*** Opening of DATA EXTRACTS ***

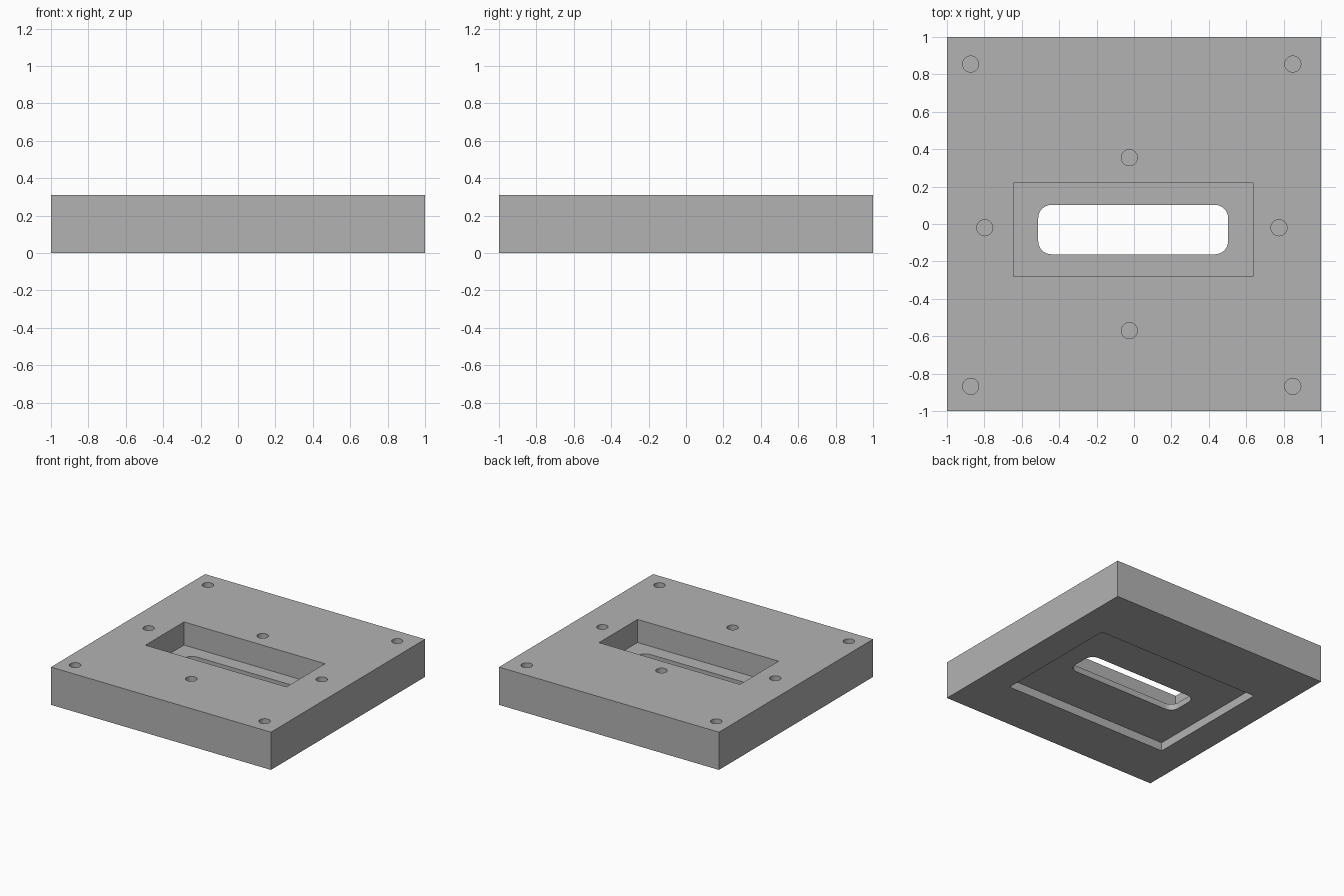
import bpy
import bmesh
from math import cos, sin, pi, radians

if "Cube" in bpy.data.objects:
    bpy.data.objects.remove(bpy.data.objects["Cube"], do_unlink=True)

HEIGHT = 0.31
POCKET_FLOOR = 0.12
RECESS_TOP = 0.07
HOLE_FLOOR = 0.15

grey = bpy.data.materials.new("plain grey")
grey.use_nodes = True
COLOUR = (0.45, 0.45, 0.45, 1)
grey.diffuse_color = COLOUR
grey.node_tree.nodes["Principled BSDF"].inputs["Base Color"].default_value = COLOUR


def prism(name, outline, z0, z1):
    """Extrude a closed outline from z0 to z1."""
    bm = bmesh.new()
    base = bm.faces.new([bm.verts.new((x, y, z0)) for x, y in outline])
    top = bmesh.ops.extrude_face_region(bm, geom=[base])["geom"]
    verts = [v for v in top if isinstance(v, bmesh.types.BMVert)]
    bmesh.ops.translate(bm, verts=verts, vec=(0, 0, z1 - z0))
    bmesh.ops.recalc_face_normals(bm, faces=bm.faces)
    mesh = bpy.data.meshes.new(name)
    bm.to_mesh(mesh)
    bm.free()
    mesh.materials.append(grey)
    obj = bpy.data.objects.new(name, mesh)
    bpy.context.collection.objects.link(obj)
    return obj


def rectangle(x0, x1, y0, y1):
    return [(x0, y0), (x1, y0), (x1, y1), (x0, y1)]


def circle(cx, cy, r, n=32):
    return [(cx + r * cos(2 * pi * i / n), cy + r * sin(2 * pi * i / n)) for i in range(n)]


def rounded(x0, x1, y0, y1, r, n=8):
    """Rectangle outline with rounded corners."""
    centres = rectangle(x0 + r, x1 - r, y0 + r, y1 - r)
    points = []
    for k, (cx, cy) in enumerate(centres):
        for i in range(n + 1):
            a = pi + pi / 2 * (k + i / n)
            points.append((cx + r * cos(a), cy + r * sin(a)))
    return points


def cut(body, name, outline, z0, z1):
    """Subtract a prism from the body and discard the cutter."""
    cutter = prism(name, outline, z0, z1)
    cutter.hide_render = True
    mod = body.modifiers.new(name, "BOOLEAN")
    mod.operation = "DIFFERENCE"
    mod.solver = "EXACT"
    mod.object = cutter
    bpy.context.view_layer.objects.active = body
    bpy.ops.object.modifier_apply(modifier=mod.name)
    bpy.data.objects.remove(cutter, do_unlink=True)


# Square block
plate = prism("mounting_block", rectangle(-1, 1, -1, 1), 0, HEIGHT)

# Top pocket, underside recess and the slot joining them
cut(plate, "top_pocket", rectangle(-0.645, 0.637, -0.28, 0.22), POCKET_FLOOR, 0.5)
cut(plate, "bottom_recess", rectangle(-0.75, 0.745, -0.57, 0.51), -0.2, RECESS_TOP)
cut(plate, "through_slot", rounded(-0.512, 0.503, -0.162, 0.102, 0.07), 0.02, 0.2)

# Blind screw holes: four at the corners, four around the pocket
holes = [(x, y) for x in (-0.873, 0.849) for y in (-0.868, 0.855)]
holes += [(-0.025, 0.355), (-0.025, -0.57), (-0.798, -0.02), (0.775, -0.02)]
for hx, hy in holes:
    cut(plate, "screw_hole", circle(hx, hy, 0.043), HOLE_FLOOR, 0.5)

# Smooth curved walls, keep the corners sharp
bpy.ops.object.select_all(action="DESELECT")
plate.select_set(True)
bpy.context.view_layer.objects.active = plate
bpy.ops.object.shade_smooth_by_angle(angle=radians(30))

*** Close of DATA EXTRACTS ***

= ACTION ITEM =
Beginning with the line that has "cutter.hide_render = True" and ending with the line that has "0.51), -0.2, RECESS_TOP)", set down the lines above exactly and include no others.

= ANSWER SECTION =
    cutter.hide_render = True
    mod = body.modifiers.new(name, "BOOLEAN")
    mod.operation = "DIFFERENCE"
    mod.solver = "EXACT"
    mod.object = cutter
    bpy.context.view_layer.objects.active = body
    bpy.ops.object.modifier_apply(modifier=mod.name)
    bpy.data.objects.remove(cutter, do_unlink=True)


# Square block
plate = prism("mounting_block", rectangle(-1, 1, -1, 1), 0, HEIGHT)

# Top pocket, underside recess and the slot joining them
cut(plate, "top_pocket", rectangle(-0.645, 0.637, -0.28, 0.22), POCKET_FLOOR, 0.5)
cut(plate, "bottom_recess", rectangle(-0.75, 0.745, -0.57, 0.51), -0.2, RECESS_TOP)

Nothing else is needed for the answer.